Conclusions and Clinical Relevance—Bronchial collapse was a common finding in brachycephalic dogs, and long-term postsurgical outcome was not affected by bronchial stenosis.
Objective—To determine results of cytologic examination of fine-needle aspirates and impression smears of gastrointestinal tract tumors in dogs and cats.
Design—Retrospective case series.
Animals—38 dogs and 44 cats with histologically confirmed gastrointestinal tract tumors.
Procedures—Results of cytologic examination of fine-needle aspirates (n = 67) or impression smears (31) were compared with the histologic diagnosis, and extent of agreement was classified as complete, partial, none, or undetermined.
Results—For 48 of the 67 (72%) fine-needle aspirates, there was complete or partial agreement between the cytologic and histologic diagnoses. For 12 (18%) aspirates, the extent of agreement could not be determined because the cytologic specimen was considered unsatisfactory. For 29 of the 31 (94%) impression smears, there was complete agreement between the cytologic and histologic diagnoses, and for 2 (6%), there was partial agreement. None of the impression smears were considered unsatisfactory. Proportion of samples with complete agreement and proportion of samples with complete or partial agreement were significantly higher for impression smears than for fine-needle aspirates.
Conclusions and Clinical Relevance—Results suggest that there was moderate agreement between results of cytologic examination of fine-needle aspirates from dogs and cats with gastrointestinal tract neoplasia and the definitive histologic diagnosis. The agreement between results of cytologic examination of impression smears and the histologic diagnosis appeared to be higher.

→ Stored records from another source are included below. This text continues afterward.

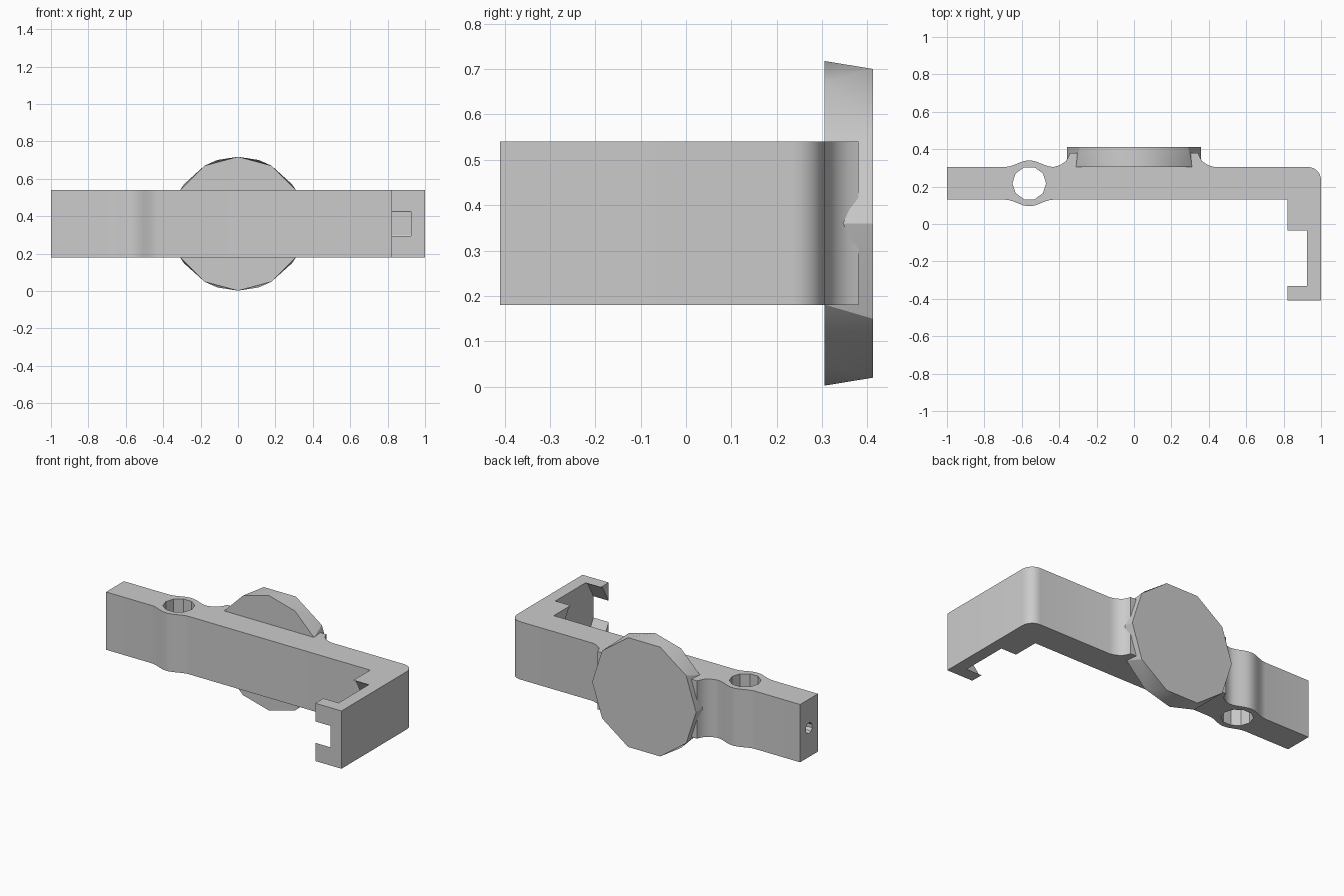
import bpy, bmesh
from math import cos, sin, pi, radians
from mathutils import Matrix, Vector

if "Cube" in bpy.data.objects:
    bpy.data.objects.remove(bpy.data.objects["Cube"])

grey = bpy.data.materials.new("plain_grey")
grey.use_nodes = True
GREY = (0.6, 0.6, 0.6, 1)
grey.diffuse_color = GREY
grey.node_tree.nodes["Principled BSDF"].inputs["Base Color"].default_value = GREY

Z_LOW, Z_HIGH, Z_MID = 0.18, 0.54, 0.36
FRONT, BACK = 0.13, 0.305
HOLE_X, HOLE_Y = -0.56, 0.2175


def make_object(name, bm):
    bmesh.ops.recalc_face_normals(bm, faces=bm.faces)
    mesh = bpy.data.meshes.new(name)
    bm.to_mesh(mesh)
    bm.free()
    mesh.materials.append(grey)
    obj = bpy.data.objects.new(name, mesh)
    bpy.context.collection.objects.link(obj)
    return obj


def activate(obj):
    bpy.ops.object.select_all(action="DESELECT")
    obj.select_set(True)
    bpy.context.view_layer.objects.active = obj


def cut_cylinder(target, sides, radius, length, centre, axis, turn=0):
    """Subtract a faceted cylinder lying along the given axis."""
    bm = bmesh.new()
    direction = Vector(axis).to_track_quat("Z", "Y").to_matrix().to_4x4()
    matrix = Matrix.Translation(centre) @ direction @ Matrix.Rotation(turn, 4, "Z")
    bmesh.ops.create_cone(bm, cap_ends=True, segments=sides, radius1=radius,
                          radius2=radius, depth=length, matrix=matrix)
    cutter = make_object("cutter", bm)
    cutter.hide_render = True
    activate(target)
    mod = target.modifiers.new("cut", "BOOLEAN")
    mod.operation, mod.solver, mod.object = "DIFFERENCE", "EXACT", cutter
    bpy.ops.object.modifier_apply(modifier=mod.name)
    bpy.data.objects.remove(cutter)


def bump(base, sign):
    """Smooth swelling of the bar around the upright hole."""
    steps = [-0.13 + 0.02 * i for i in range(14)]
    return [(HOLE_X + d, base + sign * 0.035 * cos(pi * d / 0.26) ** 2) for d in steps]


# Bar with bent arm: one outline raised to full height
flare = [(0.43, BACK), (0.395, 0.315), (0.365, 0.335), (0.35, 0.36), (0.343, 0.38)]
corner = [(0.93 + 0.07 * cos(a), 0.235 + 0.07 * sin(a))
          for a in (radians(15 * i) for i in range(7))]
outline = [(-1, FRONT)] + bump(FRONT, -1)
outline += [(0.82, FRONT), (0.82, -0.41), (1, -0.41)] + corner + flare
outline += [(-x, y) for x, y in reversed(flare)]
outline += bump(BACK, 1)[::-1] + [(-1, BACK)]

bm = bmesh.new()
face = bm.faces.new([bm.verts.new((x, y, Z_LOW)) for x, y in outline])
raised = bmesh.ops.extrude_face_region(bm, geom=[face])["geom"]
bmesh.ops.translate(bm, vec=(0, 0, Z_HIGH - Z_LOW),
                    verts=[v for v in raised if isinstance(v, bmesh.types.BMVert)])
bar = make_object("bar_with_arm", bm)

# Round recess in the arm, upright hole and small hole in the end
cut_cylinder(bar, 12, 0.238, 0.225, (0.8125, -0.183, Z_MID), (1, 0, 0), radians(15))
cut_cylinder(bar, 10, 0.09, 1, (HOLE_X, HOLE_Y, Z_MID), (0, 0, 1), radians(18))
cut_cylinder(bar, 10, 0.033, 0.5, (-0.85, HOLE_Y, Z_MID), (1, 0, 0))

# Round pad on the back: twelve-sided base drawn into a ten-sided face
bm = bmesh.new()
for sides, y in ((12, BACK), (10, 0.412)):
    for i in range(sides):
        a = 2 * pi * i / sides
        bm.verts.new((0.358 * cos(a), y, Z_MID + 0.358 * sin(a)))
bmesh.ops.convex_hull(bm, input=bm.verts)
bmesh.ops.dissolve_limit(bm, angle_limit=radians(1), verts=bm.verts, edges=bm.edges)
pad = make_object("back_pad", bm)

for obj in (bar, pad):
    activate(obj)
    bpy.ops.object.shade_smooth_by_angle(angle=radians(28))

To describe the association between a diagnosis of eosinophilic lung disease (ELD) in dogs with signalment and bronchoscopic features and evaluate the accuracy of visualization of nodules for the diagnosis of ELD.
781 dogs with cough that underwent bronchoscopy between 2014 and 2016.
Data were extracted from the medical records of each included dog. Multivariable logistic regression was performed to investigate associations between ELD and patient characteristics.
ELD was diagnosed in 113 (14.5%) dogs. More than 3 nodular lesions of the bronchial mucosa were detected in 64 (8.2%) dogs. The odds of having ELD were greater in dogs with nodules (adjusted OR [aOR], 26.0; 95% CI, 13.0 to 52.0) and static bronchial collapse (aOR, 2.3; 95% CI, 1.1 to 4.6), and lower in dogs having focal versus diffuse inflammation (aOR, 0.05; 95% CI, 0.01 to 0.37). The odds of having ELD decreased for each 1-year increase in age (aOR, 0.86; 95% CI, 0.80 to 0.92), and increased for each 1-kg increase in weight (aOR, 1.04; 95% CI, 1.01 to 1.06). Visualization of nodules during bronchoscopy had a overall accuracy of 89.4% (95% CI, 87.0% to 91.4%), sensitivity of 41.6% (32.4% to 51.2%), and specificity of 97.5% (96.0% to 98.5%) for a diagnosis of ELD.
On the basis of high specificity and negative predictive value, lack of visualization of bronchial nodules during bronchoscopy can be used to preliminarily rule out ELD. However, visualization of bronchial nodules does not imply presence of ELD. This could be especially relevant when results of BAL cytology are available several days after the actual bronchoscopy.